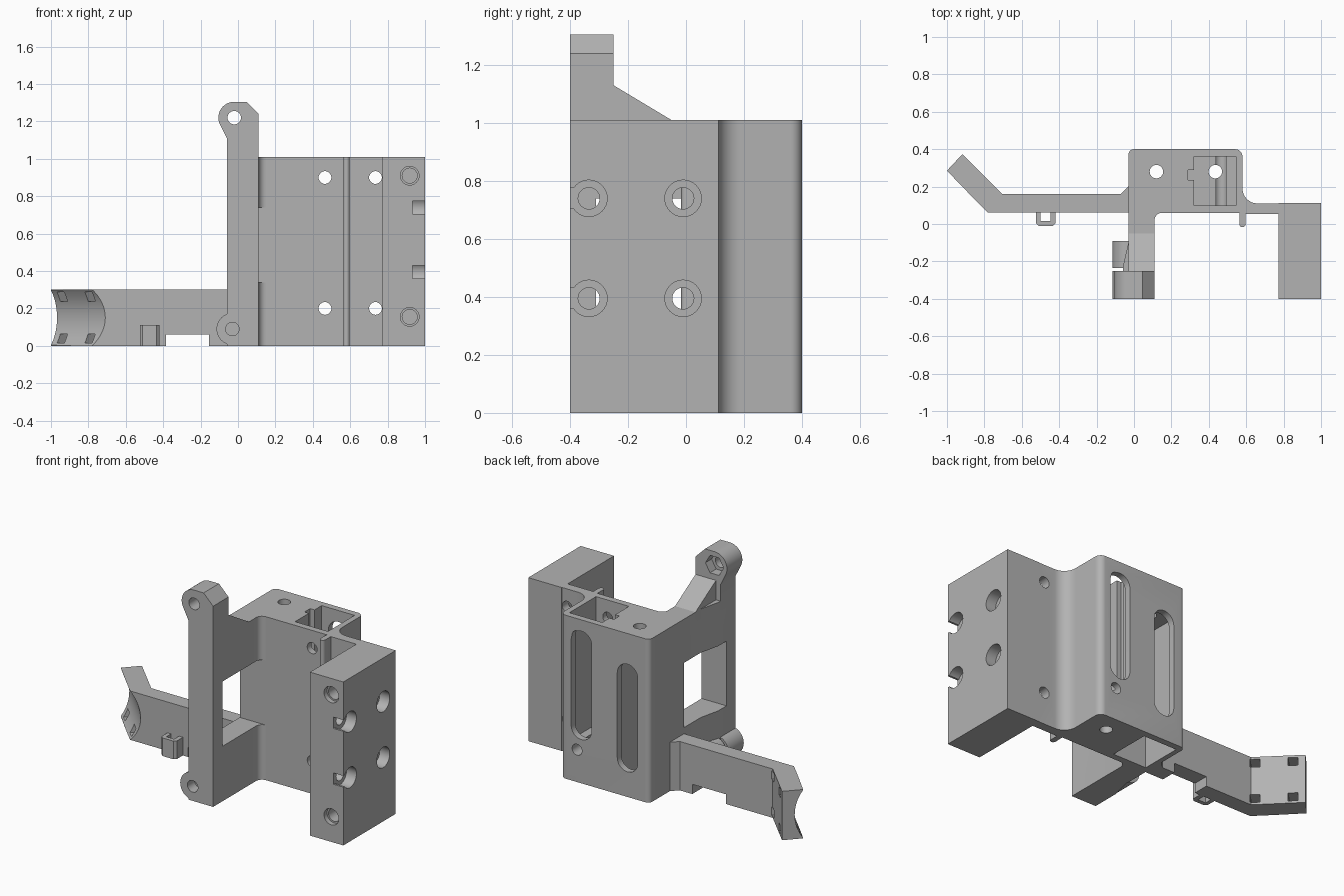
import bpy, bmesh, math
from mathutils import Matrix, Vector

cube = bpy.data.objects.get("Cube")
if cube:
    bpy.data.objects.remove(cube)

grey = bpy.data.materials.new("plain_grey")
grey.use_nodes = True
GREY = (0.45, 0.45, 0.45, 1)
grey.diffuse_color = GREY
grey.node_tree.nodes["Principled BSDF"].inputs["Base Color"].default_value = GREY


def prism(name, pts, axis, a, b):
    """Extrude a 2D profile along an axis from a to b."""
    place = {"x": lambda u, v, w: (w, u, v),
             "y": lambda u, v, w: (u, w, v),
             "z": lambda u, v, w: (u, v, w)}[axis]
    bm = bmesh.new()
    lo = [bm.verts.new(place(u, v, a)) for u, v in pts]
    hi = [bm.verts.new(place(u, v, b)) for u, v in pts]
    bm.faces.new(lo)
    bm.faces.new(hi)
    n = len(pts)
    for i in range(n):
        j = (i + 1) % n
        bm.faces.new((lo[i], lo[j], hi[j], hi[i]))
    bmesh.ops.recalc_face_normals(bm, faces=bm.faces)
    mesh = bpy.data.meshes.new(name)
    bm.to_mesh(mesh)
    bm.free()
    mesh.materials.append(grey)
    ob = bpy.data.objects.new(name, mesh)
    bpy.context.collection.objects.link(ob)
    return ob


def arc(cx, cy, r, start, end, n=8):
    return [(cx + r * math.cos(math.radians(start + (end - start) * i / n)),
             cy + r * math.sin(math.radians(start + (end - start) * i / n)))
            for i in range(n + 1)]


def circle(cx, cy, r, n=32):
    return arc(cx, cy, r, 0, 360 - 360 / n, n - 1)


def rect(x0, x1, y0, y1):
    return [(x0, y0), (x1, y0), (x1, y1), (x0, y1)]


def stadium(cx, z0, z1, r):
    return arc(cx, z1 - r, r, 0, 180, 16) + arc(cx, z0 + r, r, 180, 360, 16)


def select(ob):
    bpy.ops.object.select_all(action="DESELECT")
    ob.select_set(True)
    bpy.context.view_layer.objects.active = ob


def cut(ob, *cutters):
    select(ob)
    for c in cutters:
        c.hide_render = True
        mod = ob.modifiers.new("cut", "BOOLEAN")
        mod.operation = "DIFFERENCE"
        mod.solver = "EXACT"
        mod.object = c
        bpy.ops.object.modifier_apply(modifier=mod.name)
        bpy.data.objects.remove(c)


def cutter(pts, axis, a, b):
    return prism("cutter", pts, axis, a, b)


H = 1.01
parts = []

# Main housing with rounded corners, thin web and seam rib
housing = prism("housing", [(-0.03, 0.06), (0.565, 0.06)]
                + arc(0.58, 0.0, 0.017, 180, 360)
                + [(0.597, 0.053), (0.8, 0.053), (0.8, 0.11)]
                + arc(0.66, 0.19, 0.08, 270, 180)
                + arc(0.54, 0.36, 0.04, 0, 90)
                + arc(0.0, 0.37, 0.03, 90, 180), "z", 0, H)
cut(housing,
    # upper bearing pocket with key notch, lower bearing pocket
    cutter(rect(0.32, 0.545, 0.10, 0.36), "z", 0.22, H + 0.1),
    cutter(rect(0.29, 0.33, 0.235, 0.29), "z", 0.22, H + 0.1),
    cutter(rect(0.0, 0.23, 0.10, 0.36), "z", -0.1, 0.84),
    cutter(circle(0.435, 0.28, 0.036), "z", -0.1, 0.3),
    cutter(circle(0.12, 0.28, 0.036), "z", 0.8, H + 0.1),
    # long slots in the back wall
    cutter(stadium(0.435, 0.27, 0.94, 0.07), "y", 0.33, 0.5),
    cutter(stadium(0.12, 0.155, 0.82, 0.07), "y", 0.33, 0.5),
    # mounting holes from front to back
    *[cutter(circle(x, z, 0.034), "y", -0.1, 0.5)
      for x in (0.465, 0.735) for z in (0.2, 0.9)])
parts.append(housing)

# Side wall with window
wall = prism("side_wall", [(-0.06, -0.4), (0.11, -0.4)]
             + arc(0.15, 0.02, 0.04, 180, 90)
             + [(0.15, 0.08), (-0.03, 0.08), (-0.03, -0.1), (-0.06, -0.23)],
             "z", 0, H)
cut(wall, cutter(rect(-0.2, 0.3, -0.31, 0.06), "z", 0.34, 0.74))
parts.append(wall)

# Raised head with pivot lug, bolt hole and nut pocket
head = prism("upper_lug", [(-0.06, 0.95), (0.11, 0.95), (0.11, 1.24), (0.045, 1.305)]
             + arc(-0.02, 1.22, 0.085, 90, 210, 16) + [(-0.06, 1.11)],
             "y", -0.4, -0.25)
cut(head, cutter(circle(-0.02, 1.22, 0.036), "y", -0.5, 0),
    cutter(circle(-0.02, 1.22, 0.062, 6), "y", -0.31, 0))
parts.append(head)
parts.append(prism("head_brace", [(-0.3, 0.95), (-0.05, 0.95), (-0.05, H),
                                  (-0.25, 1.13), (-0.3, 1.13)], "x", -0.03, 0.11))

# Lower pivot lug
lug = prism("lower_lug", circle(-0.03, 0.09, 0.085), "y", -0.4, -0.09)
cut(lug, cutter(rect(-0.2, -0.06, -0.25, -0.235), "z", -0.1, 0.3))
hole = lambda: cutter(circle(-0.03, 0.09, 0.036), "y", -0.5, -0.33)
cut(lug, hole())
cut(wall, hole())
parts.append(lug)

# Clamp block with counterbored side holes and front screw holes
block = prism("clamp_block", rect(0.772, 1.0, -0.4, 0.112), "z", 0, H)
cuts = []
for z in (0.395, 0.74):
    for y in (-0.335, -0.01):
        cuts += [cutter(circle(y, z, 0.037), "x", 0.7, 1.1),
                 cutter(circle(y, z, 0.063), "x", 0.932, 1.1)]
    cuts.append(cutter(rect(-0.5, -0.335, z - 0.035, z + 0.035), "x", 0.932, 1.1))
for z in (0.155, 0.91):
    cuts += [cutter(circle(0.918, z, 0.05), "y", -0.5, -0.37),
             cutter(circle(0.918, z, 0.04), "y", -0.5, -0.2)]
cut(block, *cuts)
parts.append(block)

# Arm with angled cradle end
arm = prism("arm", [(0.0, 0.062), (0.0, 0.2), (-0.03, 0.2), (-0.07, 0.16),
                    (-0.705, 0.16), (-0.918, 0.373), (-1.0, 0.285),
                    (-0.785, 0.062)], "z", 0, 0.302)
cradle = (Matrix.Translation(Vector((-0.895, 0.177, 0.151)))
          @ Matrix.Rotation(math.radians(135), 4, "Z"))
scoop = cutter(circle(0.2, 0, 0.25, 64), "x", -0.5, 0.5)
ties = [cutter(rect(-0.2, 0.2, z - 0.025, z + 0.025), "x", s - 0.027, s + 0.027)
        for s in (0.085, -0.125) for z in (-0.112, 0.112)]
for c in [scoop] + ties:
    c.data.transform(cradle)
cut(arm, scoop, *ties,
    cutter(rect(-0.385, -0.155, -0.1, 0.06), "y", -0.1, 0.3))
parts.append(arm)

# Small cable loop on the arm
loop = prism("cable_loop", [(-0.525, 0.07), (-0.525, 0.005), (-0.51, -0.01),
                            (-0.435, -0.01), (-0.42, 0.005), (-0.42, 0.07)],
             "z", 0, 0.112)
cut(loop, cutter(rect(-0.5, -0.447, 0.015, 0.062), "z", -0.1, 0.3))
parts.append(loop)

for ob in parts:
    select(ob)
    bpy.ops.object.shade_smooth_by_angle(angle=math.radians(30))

□ □ □ □ □

To do:
In the entries above, find the line that contains "mesh = bpy.data.meshes.new(name)", then repeat exactly every line from the first one through that line, with no pictures.

The completed task:
import bpy, bmesh, math
from mathutils import Matrix, Vector

cube = bpy.data.objects.get("Cube")
if cube:
    bpy.data.objects.remove(cube)

grey = bpy.data.materials.new("plain_grey")
grey.use_nodes = True
GREY = (0.45, 0.45, 0.45, 1)
grey.diffuse_color = GREY
grey.node_tree.nodes["Principled BSDF"].inputs["Base Color"].default_value = GREY


def prism(name, pts, axis, a, b):
    """Extrude a 2D profile along an axis from a to b."""
    place = {"x": lambda u, v, w: (w, u, v),
             "y": lambda u, v, w: (u, w, v),
             "z": lambda u, v, w: (u, v, w)}[axis]
    bm = bmesh.new()
    lo = [bm.verts.new(place(u, v, a)) for u, v in pts]
    hi = [bm.verts.new(place(u, v, b)) for u, v in pts]
    bm.faces.new(lo)
    bm.faces.new(hi)
    n = len(pts)
    for i in range(n):
        j = (i + 1) % n
        bm.faces.new((lo[i], lo[j], hi[j], hi[i]))
    bmesh.ops.recalc_face_normals(bm, faces=bm.faces)
    mesh = bpy.data.meshes.new(name)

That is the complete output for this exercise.